Snow goose hunting is one of the most expensive and intense pursuits out there. The “average” snow goose spread involves a four-wheeler or UTV, an enclosed trailer, 1,000 decoys, a half-dozen car batteries, a pile of rotaries and motion decoys, and 30 gallons of gas a day just to scout and hunt. Frankly, a snow goose hunting rig can cost you $50,000 with ease. For most, snow goose hunting is cost-prohibitive, but there’s still ways to get in on this spring meat run.
Buy Used, Buy Cheap, and Buy Together While a brand-new spread of fullbodies and a Can-Am aren’t easy for one guy to buy, there’s a lot of folks that group-source their spread every spring. Jace Klein, a childhood friend of mine, does exactly that. Jace and five other guys have pooled their resources to hunt a pasture pond for migrating snows every spring.

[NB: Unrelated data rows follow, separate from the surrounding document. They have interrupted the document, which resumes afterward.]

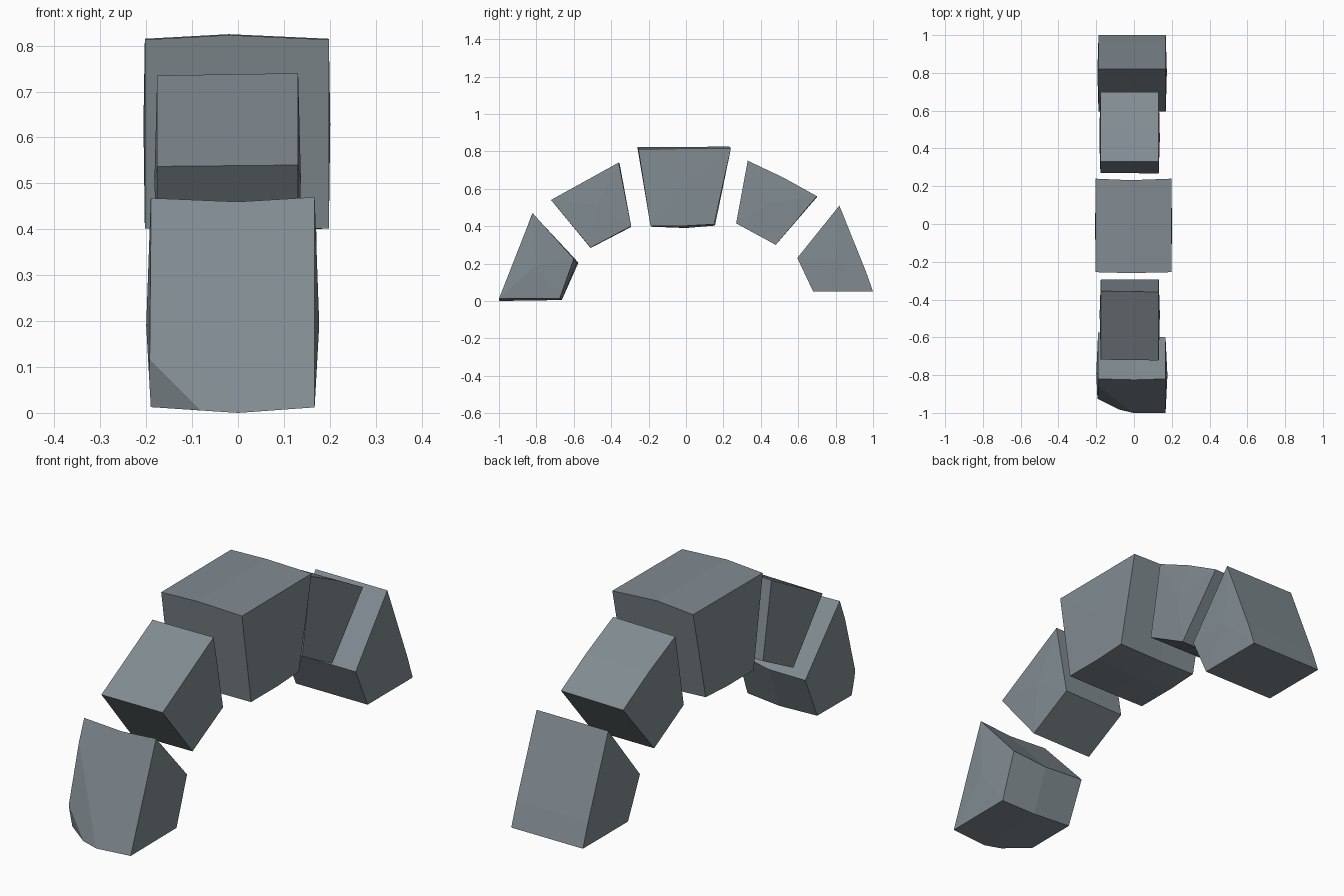
import bpy, bmesh
from mathutils import Vector

if "Cube" in bpy.data.objects:
    bpy.data.objects.remove(bpy.data.objects["Cube"])

# Slate colour shared by all stones
slate = bpy.data.materials.new("slate")
slate.diffuse_color = (0.22, 0.26, 0.285, 1.0)
slate.use_nodes = True
slate.node_tree.nodes["Principled BSDF"].inputs["Base Color"].default_value = slate.diffuse_color


def stone(name, sections, side_bulge=0.005, chips=()):
    """Loft a block through (x, [(y, z), ...]) sections, then slice off chips."""
    bm = bmesh.new()
    rings = [[bm.verts.new((x, y, z)) for y, z in prof] for x, prof in sections]
    n = len(rings[0])
    for a, b in zip(rings, rings[1:]):
        for i in range(n):
            j = (i + 1) % n
            bm.faces.new((a[i], a[j], b[j], b[i]))
    ends = [bm.faces.new(rings[0][::-1]), bm.faces.new(rings[-1])]
    bmesh.ops.recalc_face_normals(bm, faces=bm.faces)
    # slightly swollen ends
    bmesh.ops.poke(bm, faces=ends, offset=side_bulge)
    centre = sum((v.co for v in bm.verts), Vector()) / len(bm.verts)
    for pts in chips:
        p, q, r = map(Vector, pts)
        normal = (q - p).cross(r - p).normalized()
        if normal.dot(centre - p) > 0:
            normal.negate()
        bmesh.ops.bisect_plane(bm, geom=bm.verts[:] + bm.edges[:] + bm.faces[:],
                               plane_co=p, plane_no=normal, clear_outer=True)
        rim = [e for e in bm.edges if e.is_boundary]
        bmesh.ops.holes_fill(bm, edges=rim, sides=0)
    bmesh.ops.recalc_face_normals(bm, faces=bm.faces)
    mesh = bpy.data.meshes.new(name)
    bm.to_mesh(mesh)
    bm.free()
    mesh.materials.append(slate)
    obj = bpy.data.objects.new(name, mesh)
    bpy.context.collection.objects.link(obj)
    return obj


# Keystone
key = [(-0.255, 0.813), (0.24, 0.815), (0.15, 0.41), (0.0, 0.402), (-0.19, 0.402)]
key_mid = [(-0.26, 0.823), (0.232, 0.825), (0.155, 0.403), (0.0, 0.39), (-0.185, 0.397)]
stone("keystone", [(-0.203, key), (-0.02, key_mid), (0.198, key)], 0.003)

# Shoulder stones
front = [(-0.36, 0.74), (-0.293, 0.40), (-0.51, 0.285), (-0.722, 0.54)]
front_low = [(-0.355, 0.735), (-0.295, 0.395), (-0.51, 0.283), (-0.718, 0.537)]
stone("front_shoulder_stone", [(-0.176, front_low), (0.131, front)], 0.006)
back = [(0.33, 0.75), (0.52, 0.66), (0.70, 0.56), (0.48, 0.30), (0.268, 0.415)]
back_low = [(0.33, 0.745), (0.52, 0.655), (0.70, 0.555), (0.48, 0.30), (0.27, 0.415)]
stone("back_shoulder_stone", [(-0.178, back_low), (0.131, back)], 0.006)

# Front foot, with its lower outer corner worn away
foot = [(-1.0, 0.012), (-0.82, 0.47), (-0.60, 0.225), (-0.675, 0.014)]
foot_mid = [(-1.0, 0.0), (-0.825, 0.46), (-0.585, 0.20), (-0.665, 0.005)]
foot_far = [(-1.0, 0.012), (-0.82, 0.468), (-0.575, 0.205), (-0.66, 0.014)]
stone("front_foot_stone", [(-0.19, foot_far), (0.0, foot_mid), (0.167, foot)], 0.01,
      chips=[((-0.195, -0.857, 0.37), (0.0, -1.0, 0.005), (-0.195, -0.93, 0.10)),
             ((-0.195, -0.925, 0.12), (-0.10, -0.97, 0.015), (-0.195, -0.90, 0.01))])

# Back foot
foot = [(1.0, 0.05), (0.963, 0.155), (0.82, 0.51), (0.595, 0.23), (0.68, 0.05)]
stone("back_foot_stone", [(-0.188, foot), (0.168, foot)], 0.006)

“We all became good hunting buddies during duck season, and we all wanted to hunt snows more and have somewhere we all could do it whenever we had the free time,” Klein said. “The first couple years, we had a mutual agreement that we’d all spend an equal amount to build up the spread, and since then we all just add to it when we can. Everyone is in different places financially, but we’re all friends and understand that, so it works great.”
The effect is the same as going with a guide; you don’t have to deal with the significant upfront costs that buying a whole spread yourself would create. But there’s some added benefits. You get to pick where you hunt, you get to learn how to set a spread and toy with your decoy strategy, and most of all, you get to time the migration.
“The bad part about going with a guide is having to set your dates in advance on a migration that changes so much year to year,” Klein said. “You never know what the snow goose migration is going to do in the spring. Having your own spot and spread means you get to pick your days and hunt on the best migration days.”
Even though decoying is my preferred way to hunt snows, it’s expensive and not in the cards for everyone. But you can still get out on a spring snow goose hunt without decoys.
Jump Shooting with Rules Jump shooting snow geese is incredibly effective and can fill the freezer in one day’s work without buying anything more than your shotgun shells and beer for the farmer. But it also creates internet arguments in the waterfowl community every year and is not looked upon fondly by a lot of decoy hunters. Their gripe is this: if done without sensibility, jump shooting can burn the very roosts that they’re trying to decoy birds from and ruin a good feed hunt. But, with some strategy and respect for everyone’s hunt, it can be done both effectively and respectfully.
There’s an ideal environment, bird, and set of conditions you should stick to when jumping snow geese. In my opinion, the goal should be small adult feeds and roosts, early in the migration, with a good wind and an obvious path of approach that will keep you concealed. Dustin Patterson, a Kansas hunter that both jump shoots and decoys snow geese, uses discretion in his tactics.
“I think we do jump shooting better than most as far as thinking it out,” Patterson said. “We target small roosts or feeds, and we mainly jump the front-line adults that are real hard to decoy. The last half the migration, when there’s juveniles, we decoy.”
Patterson’s method is the right strategy to keep everyone happy, in my opinion. Most decoy hunting for lead-edge migrators happens in a migrator spread, not by scouting feed fields, so jumping these feed fields and small roosts doesn’t affect the bulk of decoying efforts. These birds simply move too fast and too much for hunters to regularly pattern their feeds.
However, there’s another very important consideration when you’re jumping snow geese in the spring: collateral damage. “We back out of jumps all the time because we hear specks and ducks,” Patterson said. “That’s another reason to only jump shoot the lead edge. The ducks and geese don’t push north into the ice as hard as the snow geese do.”
This is a rule of jump shooting I can’t stress enough: you must know what you are shooting at. It’s easy to “spray and pray” into a flock as you flush them, but it’s all too easy for an out-of-season duck or speck to end up in the crossfire. Jump shooters need to be responsible in how they go about their efforts.
Pass Shooting This one is easy, effective, and fun. Every year, I see dads all throughout eastern South Dakota taking their young kids pass shooting for snows. I’ve even seen van-life hunters from Oregon who come pass shooting just for the meat. Here’s how it works.
Find a roost, then follow them to their feed. Then get permission for a field or fence line between the two. Wait for a really windy day, like 20 to 30 mile-per-hour winds, where the snow geese have to fight the wind to get to the field. Then bring lots of shells.
The most important part of this is to be respectful and pragmatic. Don’t sky-bust birds 100 yards high on a no-wind day. Wait for the right conditions. Only take shots on birds you know you can kill and retrieve. If someone has a snow goose spread out, don’t pass shoot the birds decoying to them. It’s downright disrespectful because they’ve done the work to get those birds on that flight path.
With these methods, even the most budgeted hunters can experience the awe-inspiring spectacle that is the spring snow goose migration.